▸ **About this exercise**:
The full set of entries below needs to be written out exactly.

%%

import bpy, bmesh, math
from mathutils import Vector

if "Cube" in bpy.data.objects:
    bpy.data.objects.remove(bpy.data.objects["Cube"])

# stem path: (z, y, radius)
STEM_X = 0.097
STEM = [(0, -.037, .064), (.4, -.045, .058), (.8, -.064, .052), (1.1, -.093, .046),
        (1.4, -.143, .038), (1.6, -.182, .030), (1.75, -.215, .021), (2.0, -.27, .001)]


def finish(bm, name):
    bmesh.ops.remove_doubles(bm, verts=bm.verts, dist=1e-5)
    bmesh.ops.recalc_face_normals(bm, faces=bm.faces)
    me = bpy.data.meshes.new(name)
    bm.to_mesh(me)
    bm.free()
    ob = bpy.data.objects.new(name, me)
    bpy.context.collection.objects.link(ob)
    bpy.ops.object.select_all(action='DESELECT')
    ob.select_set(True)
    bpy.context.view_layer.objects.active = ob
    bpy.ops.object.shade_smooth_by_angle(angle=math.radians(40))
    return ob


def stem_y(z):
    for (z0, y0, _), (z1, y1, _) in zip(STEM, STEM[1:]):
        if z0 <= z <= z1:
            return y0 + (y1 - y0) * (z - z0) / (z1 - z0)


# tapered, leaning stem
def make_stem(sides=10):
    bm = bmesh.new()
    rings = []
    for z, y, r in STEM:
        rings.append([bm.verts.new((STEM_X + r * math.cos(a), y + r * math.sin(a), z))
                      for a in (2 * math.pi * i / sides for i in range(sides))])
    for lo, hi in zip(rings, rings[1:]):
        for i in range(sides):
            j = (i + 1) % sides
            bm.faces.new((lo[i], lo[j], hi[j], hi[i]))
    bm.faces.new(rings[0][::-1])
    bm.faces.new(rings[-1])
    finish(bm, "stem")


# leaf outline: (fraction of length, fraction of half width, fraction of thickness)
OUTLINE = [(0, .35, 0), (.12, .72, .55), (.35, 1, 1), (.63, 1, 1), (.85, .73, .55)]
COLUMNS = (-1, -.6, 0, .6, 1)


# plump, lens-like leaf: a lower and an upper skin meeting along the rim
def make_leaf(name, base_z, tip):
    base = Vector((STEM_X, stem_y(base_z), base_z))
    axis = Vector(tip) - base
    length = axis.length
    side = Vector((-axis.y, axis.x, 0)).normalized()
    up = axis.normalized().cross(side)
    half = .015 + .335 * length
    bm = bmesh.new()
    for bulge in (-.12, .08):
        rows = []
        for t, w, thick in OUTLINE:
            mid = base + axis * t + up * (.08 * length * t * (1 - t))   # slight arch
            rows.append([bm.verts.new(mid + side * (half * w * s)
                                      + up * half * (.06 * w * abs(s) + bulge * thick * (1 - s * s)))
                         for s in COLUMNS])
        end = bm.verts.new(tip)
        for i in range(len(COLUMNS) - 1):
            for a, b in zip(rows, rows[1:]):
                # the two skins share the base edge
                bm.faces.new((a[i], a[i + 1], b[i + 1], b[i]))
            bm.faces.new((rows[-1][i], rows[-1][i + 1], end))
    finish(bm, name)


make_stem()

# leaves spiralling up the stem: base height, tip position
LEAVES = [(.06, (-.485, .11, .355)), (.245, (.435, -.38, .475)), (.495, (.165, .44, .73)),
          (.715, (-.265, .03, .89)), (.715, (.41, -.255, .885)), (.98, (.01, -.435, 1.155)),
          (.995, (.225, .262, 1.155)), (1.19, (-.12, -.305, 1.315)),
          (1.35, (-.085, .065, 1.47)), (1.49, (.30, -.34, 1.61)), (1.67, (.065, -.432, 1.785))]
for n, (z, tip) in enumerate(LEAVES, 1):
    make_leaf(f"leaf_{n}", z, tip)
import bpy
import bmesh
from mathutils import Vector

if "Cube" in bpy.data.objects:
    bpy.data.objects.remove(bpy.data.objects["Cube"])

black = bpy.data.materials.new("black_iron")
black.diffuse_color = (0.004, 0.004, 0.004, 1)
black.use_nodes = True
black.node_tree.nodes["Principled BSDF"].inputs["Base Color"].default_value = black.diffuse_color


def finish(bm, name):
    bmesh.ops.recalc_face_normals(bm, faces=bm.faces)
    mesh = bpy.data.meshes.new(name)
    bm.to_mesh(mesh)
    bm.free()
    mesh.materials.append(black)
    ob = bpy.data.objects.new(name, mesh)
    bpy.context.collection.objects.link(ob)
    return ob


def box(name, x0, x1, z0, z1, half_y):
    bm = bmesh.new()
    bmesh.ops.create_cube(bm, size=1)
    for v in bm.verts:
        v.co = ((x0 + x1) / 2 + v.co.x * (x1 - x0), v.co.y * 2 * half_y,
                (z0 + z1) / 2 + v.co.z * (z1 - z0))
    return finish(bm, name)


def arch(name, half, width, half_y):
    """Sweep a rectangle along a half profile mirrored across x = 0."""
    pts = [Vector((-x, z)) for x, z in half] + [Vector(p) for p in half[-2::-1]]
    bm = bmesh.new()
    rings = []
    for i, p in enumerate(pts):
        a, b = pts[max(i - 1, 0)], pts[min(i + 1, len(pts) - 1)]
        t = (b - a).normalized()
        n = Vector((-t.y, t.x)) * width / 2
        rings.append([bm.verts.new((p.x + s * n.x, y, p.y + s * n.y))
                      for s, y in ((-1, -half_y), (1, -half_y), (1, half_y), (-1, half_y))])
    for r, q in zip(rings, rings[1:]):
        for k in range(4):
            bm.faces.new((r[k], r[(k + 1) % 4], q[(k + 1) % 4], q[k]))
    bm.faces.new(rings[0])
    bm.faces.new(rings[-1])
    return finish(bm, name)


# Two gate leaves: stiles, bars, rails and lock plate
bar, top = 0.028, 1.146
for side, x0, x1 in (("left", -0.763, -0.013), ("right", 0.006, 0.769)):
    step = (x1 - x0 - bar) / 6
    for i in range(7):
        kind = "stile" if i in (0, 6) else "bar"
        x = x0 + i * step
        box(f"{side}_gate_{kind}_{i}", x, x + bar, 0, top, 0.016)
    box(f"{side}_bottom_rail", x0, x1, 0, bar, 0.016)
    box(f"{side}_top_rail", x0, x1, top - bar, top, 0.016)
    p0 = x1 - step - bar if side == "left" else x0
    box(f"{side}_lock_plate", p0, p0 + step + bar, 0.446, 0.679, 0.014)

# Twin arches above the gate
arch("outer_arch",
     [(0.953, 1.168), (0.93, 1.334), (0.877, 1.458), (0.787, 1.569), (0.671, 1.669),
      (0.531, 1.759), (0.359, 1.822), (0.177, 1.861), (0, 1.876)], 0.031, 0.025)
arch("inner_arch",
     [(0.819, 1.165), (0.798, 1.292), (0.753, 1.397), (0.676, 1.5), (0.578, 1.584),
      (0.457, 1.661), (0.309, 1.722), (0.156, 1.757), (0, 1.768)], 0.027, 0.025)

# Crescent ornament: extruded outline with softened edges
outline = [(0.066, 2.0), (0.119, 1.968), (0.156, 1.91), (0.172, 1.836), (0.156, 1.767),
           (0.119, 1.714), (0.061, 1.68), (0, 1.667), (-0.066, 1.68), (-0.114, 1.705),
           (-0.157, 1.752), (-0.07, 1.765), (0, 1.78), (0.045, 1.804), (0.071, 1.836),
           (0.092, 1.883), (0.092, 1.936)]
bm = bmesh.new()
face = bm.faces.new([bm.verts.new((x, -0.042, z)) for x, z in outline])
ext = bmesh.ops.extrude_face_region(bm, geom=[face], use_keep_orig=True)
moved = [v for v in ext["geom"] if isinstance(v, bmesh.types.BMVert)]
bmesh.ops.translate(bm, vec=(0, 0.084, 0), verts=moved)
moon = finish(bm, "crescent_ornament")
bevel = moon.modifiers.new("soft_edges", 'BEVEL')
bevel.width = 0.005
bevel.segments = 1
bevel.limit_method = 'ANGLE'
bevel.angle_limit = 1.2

%%

▸ **Exercise solution**:
import bpy, bmesh, math
from mathutils import Vector

if "Cube" in bpy.data.objects:
    bpy.data.objects.remove(bpy.data.objects["Cube"])

# stem path: (z, y, radius)
STEM_X = 0.097
STEM = [(0, -.037, .064), (.4, -.045, .058), (.8, -.064, .052), (1.1, -.093, .046),
        (1.4, -.143, .038), (1.6, -.182, .030), (1.75, -.215, .021), (2.0, -.27, .001)]


def finish(bm, name):
    bmesh.ops.remove_doubles(bm, verts=bm.verts, dist=1e-5)
    bmesh.ops.recalc_face_normals(bm, faces=bm.faces)
    me = bpy.data.meshes.new(name)
    bm.to_mesh(me)
    bm.free()
    ob = bpy.data.objects.new(name, me)
    bpy.context.collection.objects.link(ob)
    bpy.ops.object.select_all(action='DESELECT')
    ob.select_set(True)
    bpy.context.view_layer.objects.active = ob
    bpy.ops.object.shade_smooth_by_angle(angle=math.radians(40))
    return ob


def stem_y(z):
    for (z0, y0, _), (z1, y1, _) in zip(STEM, STEM[1:]):
        if z0 <= z <= z1:
            return y0 + (y1 - y0) * (z - z0) / (z1 - z0)


# tapered, leaning stem
def make_stem(sides=10):
    bm = bmesh.new()
    rings = []
    for z, y, r in STEM:
        rings.append([bm.verts.new((STEM_X + r * math.cos(a), y + r * math.sin(a), z))
                      for a in (2 * math.pi * i / sides for i in range(sides))])
    for lo, hi in zip(rings, rings[1:]):
        for i in range(sides):
            j = (i + 1) % sides
            bm.faces.new((lo[i], lo[j], hi[j], hi[i]))
    bm.faces.new(rings[0][::-1])
    bm.faces.new(rings[-1])
    finish(bm, "stem")


# leaf outline: (fraction of length, fraction of half width, fraction of thickness)
OUTLINE = [(0, .35, 0), (.12, .72, .55), (.35, 1, 1), (.63, 1, 1), (.85, .73, .55)]
COLUMNS = (-1, -.6, 0, .6, 1)


# plump, lens-like leaf: a lower and an upper skin meeting along the rim
def make_leaf(name, base_z, tip):
    base = Vector((STEM_X, stem_y(base_z), base_z))
    axis = Vector(tip) - base
    length = axis.length
    side = Vector((-axis.y, axis.x, 0)).normalized()
    up = axis.normalized().cross(side)
    half = .015 + .335 * length
    bm = bmesh.new()
    for bulge in (-.12, .08):
        rows = []
        for t, w, thick in OUTLINE:
            mid = base + axis * t + up * (.08 * length * t * (1 - t))   # slight arch
            rows.append([bm.verts.new(mid + side * (half * w * s)
                                      + up * half * (.06 * w * abs(s) + bulge * thick * (1 - s * s)))
                         for s in COLUMNS])
        end = bm.verts.new(tip)
        for i in range(len(COLUMNS) - 1):
            for a, b in zip(rows, rows[1:]):
                # the two skins share the base edge
                bm.faces.new((a[i], a[i + 1], b[i + 1], b[i]))
            bm.faces.new((rows[-1][i], rows[-1][i + 1], end))
    finish(bm, name)


make_stem()

# leaves spiralling up the stem: base height, tip position
LEAVES = [(.06, (-.485, .11, .355)), (.245, (.435, -.38, .475)), (.495, (.165, .44, .73)),
          (.715, (-.265, .03, .89)), (.715, (.41, -.255, .885)), (.98, (.01, -.435, 1.155)),
          (.995, (.225, .262, 1.155)), (1.19, (-.12, -.305, 1.315)),
          (1.35, (-.085, .065, 1.47)), (1.49, (.30, -.34, 1.61)), (1.67, (.065, -.432, 1.785))]
for n, (z, tip) in enumerate(LEAVES, 1):
    make_leaf(f"leaf_{n}", z, tip)
import bpy
import bmesh
from mathutils import Vector

if "Cube" in bpy.data.objects:
    bpy.data.objects.remove(bpy.data.objects["Cube"])

black = bpy.data.materials.new("black_iron")
black.diffuse_color = (0.004, 0.004, 0.004, 1)
black.use_nodes = True
black.node_tree.nodes["Principled BSDF"].inputs["Base Color"].default_value = black.diffuse_color


def finish(bm, name):
    bmesh.ops.recalc_face_normals(bm, faces=bm.faces)
    mesh = bpy.data.meshes.new(name)
    bm.to_mesh(mesh)
    bm.free()
    mesh.materials.append(black)
    ob = bpy.data.objects.new(name, mesh)
    bpy.context.collection.objects.link(ob)
    return ob


def box(name, x0, x1, z0, z1, half_y):
    bm = bmesh.new()
    bmesh.ops.create_cube(bm, size=1)
    for v in bm.verts:
        v.co = ((x0 + x1) / 2 + v.co.x * (x1 - x0), v.co.y * 2 * half_y,
                (z0 + z1) / 2 + v.co.z * (z1 - z0))
    return finish(bm, name)


def arch(name, half, width, half_y):
    """Sweep a rectangle along a half profile mirrored across x = 0."""
    pts = [Vector((-x, z)) for x, z in half] + [Vector(p) for p in half[-2::-1]]
    bm = bmesh.new()
    rings = []
    for i, p in enumerate(pts):
        a, b = pts[max(i - 1, 0)], pts[min(i + 1, len(pts) - 1)]
        t = (b - a).normalized()
        n = Vector((-t.y, t.x)) * width / 2
        rings.append([bm.verts.new((p.x + s * n.x, y, p.y + s * n.y))
                      for s, y in ((-1, -half_y), (1, -half_y), (1, half_y), (-1, half_y))])
    for r, q in zip(rings, rings[1:]):
        for k in range(4):
            bm.faces.new((r[k], r[(k + 1) % 4], q[(k + 1) % 4], q[k]))
    bm.faces.new(rings[0])
    bm.faces.new(rings[-1])
    return finish(bm, name)


# Two gate leaves: stiles, bars, rails and lock plate
bar, top = 0.028, 1.146
for side, x0, x1 in (("left", -0.763, -0.013), ("right", 0.006, 0.769)):
    step = (x1 - x0 - bar) / 6
    for i in range(7):
        kind = "stile" if i in (0, 6) else "bar"
        x = x0 + i * step
        box(f"{side}_gate_{kind}_{i}", x, x + bar, 0, top, 0.016)
    box(f"{side}_bottom_rail", x0, x1, 0, bar, 0.016)
    box(f"{side}_top_rail", x0, x1, top - bar, top, 0.016)
    p0 = x1 - step - bar if side == "left" else x0
    box(f"{side}_lock_plate", p0, p0 + step + bar, 0.446, 0.679, 0.014)

# Twin arches above the gate
arch("outer_arch",
     [(0.953, 1.168), (0.93, 1.334), (0.877, 1.458), (0.787, 1.569), (0.671, 1.669),
      (0.531, 1.759), (0.359, 1.822), (0.177, 1.861), (0, 1.876)], 0.031, 0.025)
arch("inner_arch",
     [(0.819, 1.165), (0.798, 1.292), (0.753, 1.397), (0.676, 1.5), (0.578, 1.584),
      (0.457, 1.661), (0.309, 1.722), (0.156, 1.757), (0, 1.768)], 0.027, 0.025)

# Crescent ornament: extruded outline with softened edges
outline = [(0.066, 2.0), (0.119, 1.968), (0.156, 1.91), (0.172, 1.836), (0.156, 1.767),
           (0.119, 1.714), (0.061, 1.68), (0, 1.667), (-0.066, 1.68), (-0.114, 1.705),
           (-0.157, 1.752), (-0.07, 1.765), (0, 1.78), (0.045, 1.804), (0.071, 1.836),
           (0.092, 1.883), (0.092, 1.936)]
bm = bmesh.new()
face = bm.faces.new([bm.verts.new((x, -0.042, z)) for x, z in outline])
ext = bmesh.ops.extrude_face_region(bm, geom=[face], use_keep_orig=True)
moved = [v for v in ext["geom"] if isinstance(v, bmesh.types.BMVert)]
bmesh.ops.translate(bm, vec=(0, 0.084, 0), verts=moved)
moon = finish(bm, "crescent_ornament")
bevel = moon.modifiers.new("soft_edges", 'BEVEL')
bevel.width = 0.005
bevel.segments = 1
bevel.limit_method = 'ANGLE'
bevel.angle_limit = 1.2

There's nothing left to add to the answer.